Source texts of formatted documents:
# # # #
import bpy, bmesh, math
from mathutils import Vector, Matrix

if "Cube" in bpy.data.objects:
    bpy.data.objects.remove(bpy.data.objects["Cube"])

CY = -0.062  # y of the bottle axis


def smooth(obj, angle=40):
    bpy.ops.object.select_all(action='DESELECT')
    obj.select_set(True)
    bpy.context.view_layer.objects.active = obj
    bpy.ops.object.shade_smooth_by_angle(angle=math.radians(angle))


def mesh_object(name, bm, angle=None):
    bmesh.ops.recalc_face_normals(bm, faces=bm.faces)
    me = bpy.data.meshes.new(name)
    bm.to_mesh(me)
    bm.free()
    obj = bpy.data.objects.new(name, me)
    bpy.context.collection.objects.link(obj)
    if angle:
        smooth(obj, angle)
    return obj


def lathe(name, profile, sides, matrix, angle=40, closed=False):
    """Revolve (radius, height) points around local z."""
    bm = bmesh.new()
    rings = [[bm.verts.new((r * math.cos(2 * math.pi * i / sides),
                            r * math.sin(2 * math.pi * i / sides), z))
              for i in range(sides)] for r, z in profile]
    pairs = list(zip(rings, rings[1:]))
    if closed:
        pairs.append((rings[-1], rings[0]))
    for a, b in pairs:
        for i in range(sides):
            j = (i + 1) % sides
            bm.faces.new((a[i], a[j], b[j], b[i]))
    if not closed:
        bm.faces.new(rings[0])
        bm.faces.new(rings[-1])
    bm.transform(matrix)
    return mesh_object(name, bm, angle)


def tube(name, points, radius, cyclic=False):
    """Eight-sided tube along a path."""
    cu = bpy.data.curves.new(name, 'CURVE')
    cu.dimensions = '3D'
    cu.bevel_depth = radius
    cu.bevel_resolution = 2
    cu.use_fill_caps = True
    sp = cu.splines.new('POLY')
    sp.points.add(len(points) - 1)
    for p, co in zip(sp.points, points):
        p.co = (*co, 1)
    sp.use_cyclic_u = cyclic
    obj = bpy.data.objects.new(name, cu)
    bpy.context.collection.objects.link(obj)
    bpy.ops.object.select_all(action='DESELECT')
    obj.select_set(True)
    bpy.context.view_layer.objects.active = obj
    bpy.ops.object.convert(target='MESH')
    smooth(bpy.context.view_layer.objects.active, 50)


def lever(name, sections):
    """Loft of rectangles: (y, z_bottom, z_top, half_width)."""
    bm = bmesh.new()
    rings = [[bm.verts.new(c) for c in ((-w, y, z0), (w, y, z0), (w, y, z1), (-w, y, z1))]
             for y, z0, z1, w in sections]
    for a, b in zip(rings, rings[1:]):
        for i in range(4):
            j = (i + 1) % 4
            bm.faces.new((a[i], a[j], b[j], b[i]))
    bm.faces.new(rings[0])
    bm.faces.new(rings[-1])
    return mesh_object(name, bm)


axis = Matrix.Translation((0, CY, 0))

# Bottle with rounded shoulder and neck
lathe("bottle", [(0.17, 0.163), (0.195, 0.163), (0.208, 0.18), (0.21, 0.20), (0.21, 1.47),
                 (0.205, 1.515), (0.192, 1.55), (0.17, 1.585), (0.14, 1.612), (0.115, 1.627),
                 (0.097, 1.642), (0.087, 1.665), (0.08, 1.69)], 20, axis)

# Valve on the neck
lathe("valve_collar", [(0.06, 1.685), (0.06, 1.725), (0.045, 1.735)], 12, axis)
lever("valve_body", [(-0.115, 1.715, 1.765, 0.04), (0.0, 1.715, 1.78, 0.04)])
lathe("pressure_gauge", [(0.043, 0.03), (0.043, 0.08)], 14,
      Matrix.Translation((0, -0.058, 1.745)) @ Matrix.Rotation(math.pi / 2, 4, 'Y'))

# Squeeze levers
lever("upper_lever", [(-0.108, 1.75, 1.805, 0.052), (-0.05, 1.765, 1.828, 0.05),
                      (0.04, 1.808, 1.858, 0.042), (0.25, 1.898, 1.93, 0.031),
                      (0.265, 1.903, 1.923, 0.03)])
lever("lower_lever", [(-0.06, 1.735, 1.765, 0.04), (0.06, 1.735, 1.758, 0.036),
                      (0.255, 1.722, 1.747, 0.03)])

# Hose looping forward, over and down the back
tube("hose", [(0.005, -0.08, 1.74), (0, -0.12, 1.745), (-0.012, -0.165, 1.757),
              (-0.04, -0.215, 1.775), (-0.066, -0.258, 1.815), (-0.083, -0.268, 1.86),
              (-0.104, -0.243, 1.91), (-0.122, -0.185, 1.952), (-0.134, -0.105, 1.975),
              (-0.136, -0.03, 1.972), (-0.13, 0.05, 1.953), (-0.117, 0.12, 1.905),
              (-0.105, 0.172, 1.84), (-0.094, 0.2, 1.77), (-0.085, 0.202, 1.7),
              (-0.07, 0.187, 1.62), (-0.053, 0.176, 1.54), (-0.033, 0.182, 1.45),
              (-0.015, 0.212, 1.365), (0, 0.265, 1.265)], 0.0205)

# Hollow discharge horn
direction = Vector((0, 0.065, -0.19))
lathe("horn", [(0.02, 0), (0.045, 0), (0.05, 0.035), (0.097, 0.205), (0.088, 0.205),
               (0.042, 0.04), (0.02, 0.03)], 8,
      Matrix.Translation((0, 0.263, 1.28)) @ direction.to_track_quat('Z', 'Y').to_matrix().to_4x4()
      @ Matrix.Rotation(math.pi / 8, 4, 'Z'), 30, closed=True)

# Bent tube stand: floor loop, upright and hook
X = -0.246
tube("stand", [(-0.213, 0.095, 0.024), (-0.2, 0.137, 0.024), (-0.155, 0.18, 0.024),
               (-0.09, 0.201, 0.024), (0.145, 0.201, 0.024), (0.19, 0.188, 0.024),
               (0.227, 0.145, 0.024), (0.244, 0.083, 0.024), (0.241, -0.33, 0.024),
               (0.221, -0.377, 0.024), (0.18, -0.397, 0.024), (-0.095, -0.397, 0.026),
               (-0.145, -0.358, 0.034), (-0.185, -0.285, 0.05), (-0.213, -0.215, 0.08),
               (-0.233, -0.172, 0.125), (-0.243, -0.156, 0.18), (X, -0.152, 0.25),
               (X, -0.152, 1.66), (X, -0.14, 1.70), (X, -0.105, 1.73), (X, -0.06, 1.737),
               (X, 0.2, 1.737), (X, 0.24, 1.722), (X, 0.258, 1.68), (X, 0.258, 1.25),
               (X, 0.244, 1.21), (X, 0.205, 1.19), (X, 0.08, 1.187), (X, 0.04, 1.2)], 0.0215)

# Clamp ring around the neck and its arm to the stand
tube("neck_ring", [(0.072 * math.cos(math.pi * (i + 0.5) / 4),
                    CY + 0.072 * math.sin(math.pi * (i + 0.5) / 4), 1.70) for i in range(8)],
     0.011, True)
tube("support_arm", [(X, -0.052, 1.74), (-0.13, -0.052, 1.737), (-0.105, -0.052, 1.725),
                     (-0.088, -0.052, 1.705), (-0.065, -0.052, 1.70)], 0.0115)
# # # #
*PROBLEM TO WORK ON*.
Reproduce the records above exactly as they appear.

*WRITTEN REPLY*.
import bpy, bmesh, math
from mathutils import Vector, Matrix

if "Cube" in bpy.data.objects:
    bpy.data.objects.remove(bpy.data.objects["Cube"])

CY = -0.062  # y of the bottle axis


def smooth(obj, angle=40):
    bpy.ops.object.select_all(action='DESELECT')
    obj.select_set(True)
    bpy.context.view_layer.objects.active = obj
    bpy.ops.object.shade_smooth_by_angle(angle=math.radians(angle))


def mesh_object(name, bm, angle=None):
    bmesh.ops.recalc_face_normals(bm, faces=bm.faces)
    me = bpy.data.meshes.new(name)
    bm.to_mesh(me)
    bm.free()
    obj = bpy.data.objects.new(name, me)
    bpy.context.collection.objects.link(obj)
    if angle:
        smooth(obj, angle)
    return obj


def lathe(name, profile, sides, matrix, angle=40, closed=False):
    """Revolve (radius, height) points around local z."""
    bm = bmesh.new()
    rings = [[bm.verts.new((r * math.cos(2 * math.pi * i / sides),
                            r * math.sin(2 * math.pi * i / sides), z))
              for i in range(sides)] for r, z in profile]
    pairs = list(zip(rings, rings[1:]))
    if closed:
        pairs.append((rings[-1], rings[0]))
    for a, b in pairs:
        for i in range(sides):
            j = (i + 1) % sides
            bm.faces.new((a[i], a[j], b[j], b[i]))
    if not closed:
        bm.faces.new(rings[0])
        bm.faces.new(rings[-1])
    bm.transform(matrix)
    return mesh_object(name, bm, angle)


def tube(name, points, radius, cyclic=False):
    """Eight-sided tube along a path."""
    cu = bpy.data.curves.new(name, 'CURVE')
    cu.dimensions = '3D'
    cu.bevel_depth = radius
    cu.bevel_resolution = 2
    cu.use_fill_caps = True
    sp = cu.splines.new('POLY')
    sp.points.add(len(points) - 1)
    for p, co in zip(sp.points, points):
        p.co = (*co, 1)
    sp.use_cyclic_u = cyclic
    obj = bpy.data.objects.new(name, cu)
    bpy.context.collection.objects.link(obj)
    bpy.ops.object.select_all(action='DESELECT')
    obj.select_set(True)
    bpy.context.view_layer.objects.active = obj
    bpy.ops.object.convert(target='MESH')
    smooth(bpy.context.view_layer.objects.active, 50)


def lever(name, sections):
    """Loft of rectangles: (y, z_bottom, z_top, half_width)."""
    bm = bmesh.new()
    rings = [[bm.verts.new(c) for c in ((-w, y, z0), (w, y, z0), (w, y, z1), (-w, y, z1))]
             for y, z0, z1, w in sections]
    for a, b in zip(rings, rings[1:]):
        for i in range(4):
            j = (i + 1) % 4
            bm.faces.new((a[i], a[j], b[j], b[i]))
    bm.faces.new(rings[0])
    bm.faces.new(rings[-1])
    return mesh_object(name, bm)


axis = Matrix.Translation((0, CY, 0))

# Bottle with rounded shoulder and neck
lathe("bottle", [(0.17, 0.163), (0.195, 0.163), (0.208, 0.18), (0.21, 0.20), (0.21, 1.47),
                 (0.205, 1.515), (0.192, 1.55), (0.17, 1.585), (0.14, 1.612), (0.115, 1.627),
                 (0.097, 1.642), (0.087, 1.665), (0.08, 1.69)], 20, axis)

# Valve on the neck
lathe("valve_collar", [(0.06, 1.685), (0.06, 1.725), (0.045, 1.735)], 12, axis)
lever("valve_body", [(-0.115, 1.715, 1.765, 0.04), (0.0, 1.715, 1.78, 0.04)])
lathe("pressure_gauge", [(0.043, 0.03), (0.043, 0.08)], 14,
      Matrix.Translation((0, -0.058, 1.745)) @ Matrix.Rotation(math.pi / 2, 4, 'Y'))

# Squeeze levers
lever("upper_lever", [(-0.108, 1.75, 1.805, 0.052), (-0.05, 1.765, 1.828, 0.05),
                      (0.04, 1.808, 1.858, 0.042), (0.25, 1.898, 1.93, 0.031),
                      (0.265, 1.903, 1.923, 0.03)])
lever("lower_lever", [(-0.06, 1.735, 1.765, 0.04), (0.06, 1.735, 1.758, 0.036),
                      (0.255, 1.722, 1.747, 0.03)])

# Hose looping forward, over and down the back
tube("hose", [(0.005, -0.08, 1.74), (0, -0.12, 1.745), (-0.012, -0.165, 1.757),
              (-0.04, -0.215, 1.775), (-0.066, -0.258, 1.815), (-0.083, -0.268, 1.86),
              (-0.104, -0.243, 1.91), (-0.122, -0.185, 1.952), (-0.134, -0.105, 1.975),
              (-0.136, -0.03, 1.972), (-0.13, 0.05, 1.953), (-0.117, 0.12, 1.905),
              (-0.105, 0.172, 1.84), (-0.094, 0.2, 1.77), (-0.085, 0.202, 1.7),
              (-0.07, 0.187, 1.62), (-0.053, 0.176, 1.54), (-0.033, 0.182, 1.45),
              (-0.015, 0.212, 1.365), (0, 0.265, 1.265)], 0.0205)

# Hollow discharge horn
direction = Vector((0, 0.065, -0.19))
lathe("horn", [(0.02, 0), (0.045, 0), (0.05, 0.035), (0.097, 0.205), (0.088, 0.205),
               (0.042, 0.04), (0.02, 0.03)], 8,
      Matrix.Translation((0, 0.263, 1.28)) @ direction.to_track_quat('Z', 'Y').to_matrix().to_4x4()
      @ Matrix.Rotation(math.pi / 8, 4, 'Z'), 30, closed=True)

# Bent tube stand: floor loop, upright and hook
X = -0.246
tube("stand", [(-0.213, 0.095, 0.024), (-0.2, 0.137, 0.024), (-0.155, 0.18, 0.024),
               (-0.09, 0.201, 0.024), (0.145, 0.201, 0.024), (0.19, 0.188, 0.024),
               (0.227, 0.145, 0.024), (0.244, 0.083, 0.024), (0.241, -0.33, 0.024),
               (0.221, -0.377, 0.024), (0.18, -0.397, 0.024), (-0.095, -0.397, 0.026),
               (-0.145, -0.358, 0.034), (-0.185, -0.285, 0.05), (-0.213, -0.215, 0.08),
               (-0.233, -0.172, 0.125), (-0.243, -0.156, 0.18), (X, -0.152, 0.25),
               (X, -0.152, 1.66), (X, -0.14, 1.70), (X, -0.105, 1.73), (X, -0.06, 1.737),
               (X, 0.2, 1.737), (X, 0.24, 1.722), (X, 0.258, 1.68), (X, 0.258, 1.25),
               (X, 0.244, 1.21), (X, 0.205, 1.19), (X, 0.08, 1.187), (X, 0.04, 1.2)], 0.0215)

# Clamp ring around the neck and its arm to the stand
tube("neck_ring", [(0.072 * math.cos(math.pi * (i + 0.5) / 4),
                    CY + 0.072 * math.sin(math.pi * (i + 0.5) / 4), 1.70) for i in range(8)],
     0.011, True)
tube("support_arm", [(X, -0.052, 1.74), (-0.13, -0.052, 1.737), (-0.105, -0.052, 1.725),
                     (-0.088, -0.052, 1.705), (-0.065, -0.052, 1.70)], 0.0115)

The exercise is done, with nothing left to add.